■ LISTED RECORDS:
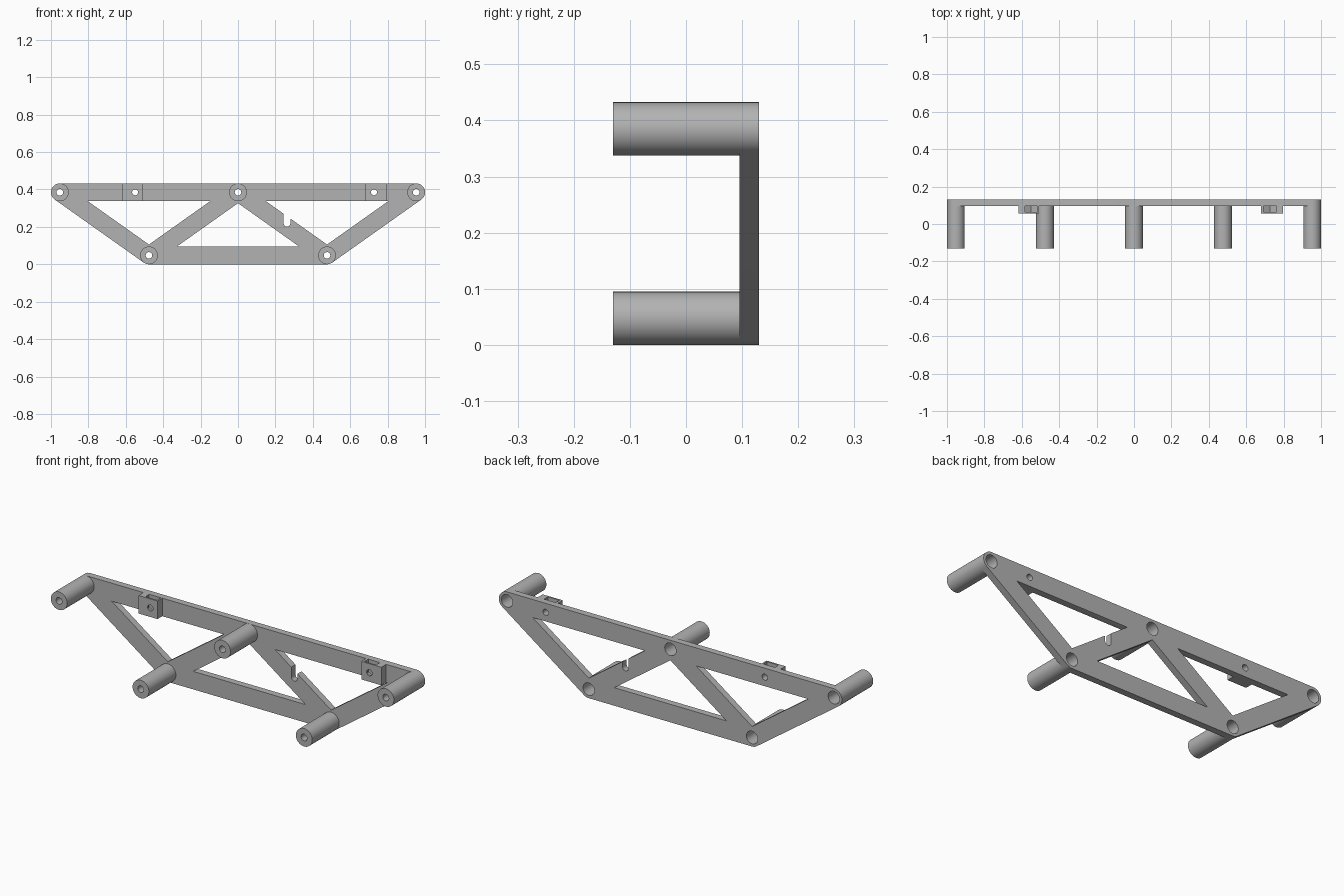
import bpy, bmesh
from math import sin, cos, pi, atan2
from mathutils import Vector

cube = bpy.data.objects.get("Cube")
if cube:
    bpy.data.objects.remove(cube, do_unlink=True)

R = 0.0475                      # boss radius, half of the strut width
BORE, HOLE = 0.033, 0.0175      # rear and front bore radii
FRONT, FACE, BACK = -0.13, 0.095, 0.13
TOP, LOW = 0.385, R

grey = bpy.data.materials.new("plain grey")
grey.use_nodes = True
grey.diffuse_color = (0.45, 0.45, 0.45, 1)
grey.node_tree.nodes["Principled BSDF"].inputs["Base Color"].default_value = (0.45, 0.45, 0.45, 1)


def add_object(name, bm):
    bmesh.ops.remove_doubles(bm, verts=bm.verts, dist=1e-5)
    bmesh.ops.recalc_face_normals(bm, faces=bm.faces)
    mesh = bpy.data.meshes.new(name)
    bm.to_mesh(mesh)
    bm.free()
    mesh.materials.clear()
    mesh.materials.append(grey)
    obj = bpy.data.objects.new(name, mesh)
    bpy.context.collection.objects.link(obj)
    return obj


def smooth(obj):
    bpy.ops.object.select_all(action='DESELECT')
    obj.select_set(True)
    bpy.context.view_layer.objects.active = obj
    bpy.ops.object.shade_smooth_by_angle(angle=0.6)


def arc(c, r, a0, a1, steps):
    return [Vector((c[0] + r * cos(a0 + (a1 - a0) * i / steps),
                    c[1] + r * sin(a0 + (a1 - a0) * i / steps))) for i in range(steps + 1)]


def circle(c, r):
    return arc(c, r, 0, 2 * pi, 40)[:-1]


def prism(name, loops, y0, y1):
    """Extrude x-z outlines (the first is outer, the rest are openings) from y0 to y1."""
    curve = bpy.data.curves.new(name, 'CURVE')
    curve.dimensions, curve.fill_mode = '2D', 'BOTH'
    curve.extrude = (y1 - y0) / 2
    for loop in loops:
        spline = curve.splines.new('POLY')
        spline.points.add(len(loop) - 1)
        for point, p in zip(spline.points, loop):
            point.co = (p[0], p[1], 0, 1)
        spline.use_cyclic_u = True
    temp = bpy.data.objects.new(name, curve)
    bpy.context.collection.objects.link(temp)
    mesh = temp.evaluated_get(bpy.context.evaluated_depsgraph_get()).to_mesh()
    bm = bmesh.new()
    bm.from_mesh(mesh)
    bpy.data.objects.remove(temp, do_unlink=True)
    for v in bm.verts:
        x, z, d = v.co
        v.co = (x, (y0 + y1) / 2 + d, z)
    return add_object(name, bm)


def normals(poly, i):
    """Outward normals of the edges before and after corner i."""
    a, b, c = poly[i - 1], poly[i], poly[(i + 1) % len(poly)]
    return [Vector((e.y, -e.x)).normalized() for e in (b - a, c - b)]


def rounded(poly, r):
    out = []
    for i, p in enumerate(poly):
        n0, n1 = normals(poly, i)
        a0, a1 = atan2(n0.y, n0.x), atan2(n1.y, n1.x)
        if a1 < a0:
            a1 += 2 * pi
        out += arc(p, r, a0, a1, 16)
    return out


def inset(poly, r):
    out = []
    for i, p in enumerate(poly):
        n0, n1 = normals(poly, i)
        out.append(p - (n0 + n1) * r / (1 + n0.dot(n1)))
    return out


# Joint centres
top_l, top_m, top_r = (Vector((x, TOP)) for x in (-0.9525, 0, 0.9525))
low_l, low_r = (Vector((x, LOW)) for x in (-0.476, 0.476))
joints = {"upper_right": top_l, "upper_middle": top_m, "upper_left": top_r,
          "lower_right": low_l, "lower_left": low_r}

# Triangular openings, one with a round-bottomed notch in its strut
windows = [inset(t, R) for t in ([top_l, low_l, top_m], [low_l, low_r, top_m], [top_m, low_r, top_r])]
a, b, c = windows[2]
notch = arc((0.262, 0.219), 0.018, pi, 2 * pi, 12)
rim = [a.lerp(b, (p.x - a.x) / (b.x - a.x)) for p in (notch[0], notch[-1])]
windows[2] = [a, rim[0], *notch, rim[1], b, c]

# Truss plate with its bores and screw holes
clips = {"right_clip": (-0.55, -0.618, -0.508), "left_clip": (0.727, 0.68, 0.797)}
outline = rounded([low_l, low_r, top_r, top_l], R)
plate = prism("truss_plate",
              [outline, *windows, *[circle(p, BORE) for p in joints.values()],
               *[circle((x, TOP), 0.016) for x, _, _ in clips.values()]], FACE, BACK)
smooth(plate)

# Tubular standoffs with stepped bores
for name, p in joints.items():
    bm = bmesh.new()
    profile = [(BORE, FACE), (R, FACE), (R, FRONT), (HOLE, FRONT), (HOLE, -0.05), (BORE, -0.05)]
    ring = [bm.verts.new((p.x + r, y, p.y)) for r, y in profile]
    edges = [bm.edges.new((ring[i - 1], ring[i])) for i in range(len(ring))]
    bmesh.ops.spin(bm, geom=ring + edges, cent=(p.x, 0, p.y), axis=(0, 1, 0),
                   angle=2 * pi, steps=40, use_merge=True)
    smooth(add_object(name + "_standoff", bm))

# Clip blocks with a nut pocket open at the top
for name, (x, x0, x1) in clips.items():
    z0, z1 = TOP - R, TOP + R
    block = prism(name, [[(x0, z0), (x1, z0), (x1, z1), (x0, z1)], circle((x, TOP), 0.016)], 0.055, FACE)
    w, d = 0.034, 0.039
    pocket = prism("pocket_cutter", [[(x - w, z1 + w), (x - w, TOP - d / 2), (x, TOP - d),
                                      (x + w, TOP - d / 2), (x + w, z1 + w)]], 0.064, BACK)
    cut = block.modifiers.new("pocket", 'BOOLEAN')
    cut.operation, cut.solver, cut.object = 'DIFFERENCE', 'EXACT', pocket
    bpy.context.view_layer.objects.active = block
    bpy.ops.object.modifier_apply(modifier=cut.name)
    bpy.data.objects.remove(pocket, do_unlink=True)
    smooth(block)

■ EXERCISE DIRECTIONS:
Your response should contain each line of the entries above that holds the string "name".

■ FINISHED TASK:
def add_object(name, bm):
    mesh = bpy.data.meshes.new(name)
    obj = bpy.data.objects.new(name, mesh)
def prism(name, loops, y0, y1):
    curve = bpy.data.curves.new(name, 'CURVE')
    temp = bpy.data.objects.new(name, curve)
    return add_object(name, bm)
for name, p in joints.items():
    smooth(add_object(name + "_standoff", bm))
for name, (x, x0, x1) in clips.items():
    block = prism(name, [[(x0, z0), (x1, z0), (x1, z1), (x0, z1)], circle((x, TOP), 0.016)], 0.055, FACE)
    bpy.ops.object.modifier_apply(modifier=cut.name)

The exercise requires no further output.